=== Section Start ===
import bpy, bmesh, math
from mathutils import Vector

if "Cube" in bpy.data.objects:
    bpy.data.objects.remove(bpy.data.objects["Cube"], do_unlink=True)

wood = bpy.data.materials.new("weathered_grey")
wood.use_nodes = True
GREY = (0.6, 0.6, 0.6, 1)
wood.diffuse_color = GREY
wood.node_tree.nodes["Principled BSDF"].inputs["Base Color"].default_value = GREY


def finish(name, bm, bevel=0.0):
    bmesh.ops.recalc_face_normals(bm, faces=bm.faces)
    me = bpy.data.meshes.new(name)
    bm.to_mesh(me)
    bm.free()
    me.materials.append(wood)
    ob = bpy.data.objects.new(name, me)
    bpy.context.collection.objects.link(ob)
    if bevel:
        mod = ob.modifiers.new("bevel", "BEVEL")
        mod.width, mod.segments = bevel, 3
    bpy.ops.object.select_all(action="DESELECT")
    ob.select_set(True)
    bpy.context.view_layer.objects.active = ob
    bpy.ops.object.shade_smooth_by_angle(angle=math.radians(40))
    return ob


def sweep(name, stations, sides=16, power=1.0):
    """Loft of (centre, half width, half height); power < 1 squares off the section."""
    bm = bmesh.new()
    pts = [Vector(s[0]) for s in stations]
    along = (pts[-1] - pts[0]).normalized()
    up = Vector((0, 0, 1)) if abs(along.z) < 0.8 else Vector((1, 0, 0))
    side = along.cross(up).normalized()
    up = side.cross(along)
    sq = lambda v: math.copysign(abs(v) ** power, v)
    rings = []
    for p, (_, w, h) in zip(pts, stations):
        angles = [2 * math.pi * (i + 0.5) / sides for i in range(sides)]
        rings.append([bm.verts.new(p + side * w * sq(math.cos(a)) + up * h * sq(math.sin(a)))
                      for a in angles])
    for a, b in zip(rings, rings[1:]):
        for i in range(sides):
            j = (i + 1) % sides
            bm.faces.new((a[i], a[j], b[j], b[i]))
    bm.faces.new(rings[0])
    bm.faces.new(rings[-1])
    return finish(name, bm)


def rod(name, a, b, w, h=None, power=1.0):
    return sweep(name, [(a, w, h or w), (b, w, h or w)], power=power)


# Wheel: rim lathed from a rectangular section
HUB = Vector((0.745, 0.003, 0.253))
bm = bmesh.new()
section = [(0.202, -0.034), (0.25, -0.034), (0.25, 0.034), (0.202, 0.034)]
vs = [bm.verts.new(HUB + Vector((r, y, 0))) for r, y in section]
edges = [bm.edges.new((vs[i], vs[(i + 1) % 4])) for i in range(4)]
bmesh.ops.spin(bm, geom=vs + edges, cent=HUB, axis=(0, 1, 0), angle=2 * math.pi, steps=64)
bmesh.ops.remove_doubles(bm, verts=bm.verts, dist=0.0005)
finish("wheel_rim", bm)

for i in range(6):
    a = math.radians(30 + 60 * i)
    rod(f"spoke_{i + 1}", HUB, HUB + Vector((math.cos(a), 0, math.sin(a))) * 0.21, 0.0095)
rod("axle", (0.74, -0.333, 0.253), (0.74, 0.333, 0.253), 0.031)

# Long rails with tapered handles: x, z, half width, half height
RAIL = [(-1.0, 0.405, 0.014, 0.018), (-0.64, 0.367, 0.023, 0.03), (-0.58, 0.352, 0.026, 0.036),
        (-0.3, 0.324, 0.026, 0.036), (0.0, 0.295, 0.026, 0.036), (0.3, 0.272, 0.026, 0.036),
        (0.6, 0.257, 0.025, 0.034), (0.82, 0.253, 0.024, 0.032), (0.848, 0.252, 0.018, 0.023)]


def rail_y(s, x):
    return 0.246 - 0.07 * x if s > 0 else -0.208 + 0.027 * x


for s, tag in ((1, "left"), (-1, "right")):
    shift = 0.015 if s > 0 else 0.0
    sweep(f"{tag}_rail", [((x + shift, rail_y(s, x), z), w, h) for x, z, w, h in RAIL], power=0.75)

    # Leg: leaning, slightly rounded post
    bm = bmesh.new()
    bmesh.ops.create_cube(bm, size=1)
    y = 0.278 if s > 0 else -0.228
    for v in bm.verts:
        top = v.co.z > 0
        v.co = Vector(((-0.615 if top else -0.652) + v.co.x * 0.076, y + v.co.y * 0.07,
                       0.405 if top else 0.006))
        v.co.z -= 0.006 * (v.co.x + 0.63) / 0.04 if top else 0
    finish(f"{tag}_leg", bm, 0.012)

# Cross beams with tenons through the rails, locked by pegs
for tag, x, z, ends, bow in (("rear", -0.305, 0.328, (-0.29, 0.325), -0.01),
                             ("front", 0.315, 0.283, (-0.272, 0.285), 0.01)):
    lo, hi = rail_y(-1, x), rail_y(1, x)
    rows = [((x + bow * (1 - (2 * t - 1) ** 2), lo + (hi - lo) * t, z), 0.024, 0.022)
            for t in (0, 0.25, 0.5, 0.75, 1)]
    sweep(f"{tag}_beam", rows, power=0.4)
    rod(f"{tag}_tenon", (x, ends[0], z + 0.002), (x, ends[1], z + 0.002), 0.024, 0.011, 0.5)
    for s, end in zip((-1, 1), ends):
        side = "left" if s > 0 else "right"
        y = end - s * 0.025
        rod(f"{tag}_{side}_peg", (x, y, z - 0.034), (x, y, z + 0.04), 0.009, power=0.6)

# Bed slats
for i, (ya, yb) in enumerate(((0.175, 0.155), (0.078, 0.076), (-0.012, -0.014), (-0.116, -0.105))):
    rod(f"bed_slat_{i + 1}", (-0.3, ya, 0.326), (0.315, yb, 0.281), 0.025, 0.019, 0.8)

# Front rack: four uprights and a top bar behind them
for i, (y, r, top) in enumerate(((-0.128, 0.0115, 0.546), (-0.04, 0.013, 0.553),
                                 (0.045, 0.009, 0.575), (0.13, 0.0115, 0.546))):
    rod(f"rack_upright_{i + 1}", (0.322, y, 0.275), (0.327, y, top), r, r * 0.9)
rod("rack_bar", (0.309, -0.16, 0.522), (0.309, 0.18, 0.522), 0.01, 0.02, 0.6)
=== Section End ===
◆ **Goal of the exercise**: If a line in the material above contains the word "name", copy it.

◆ **Task answer**:
def finish(name, bm, bevel=0.0):
    me = bpy.data.meshes.new(name)
    ob = bpy.data.objects.new(name, me)
def sweep(name, stations, sides=16, power=1.0):
    return finish(name, bm)
def rod(name, a, b, w, h=None, power=1.0):
    return sweep(name, [(a, w, h or w), (b, w, h or w)], power=power)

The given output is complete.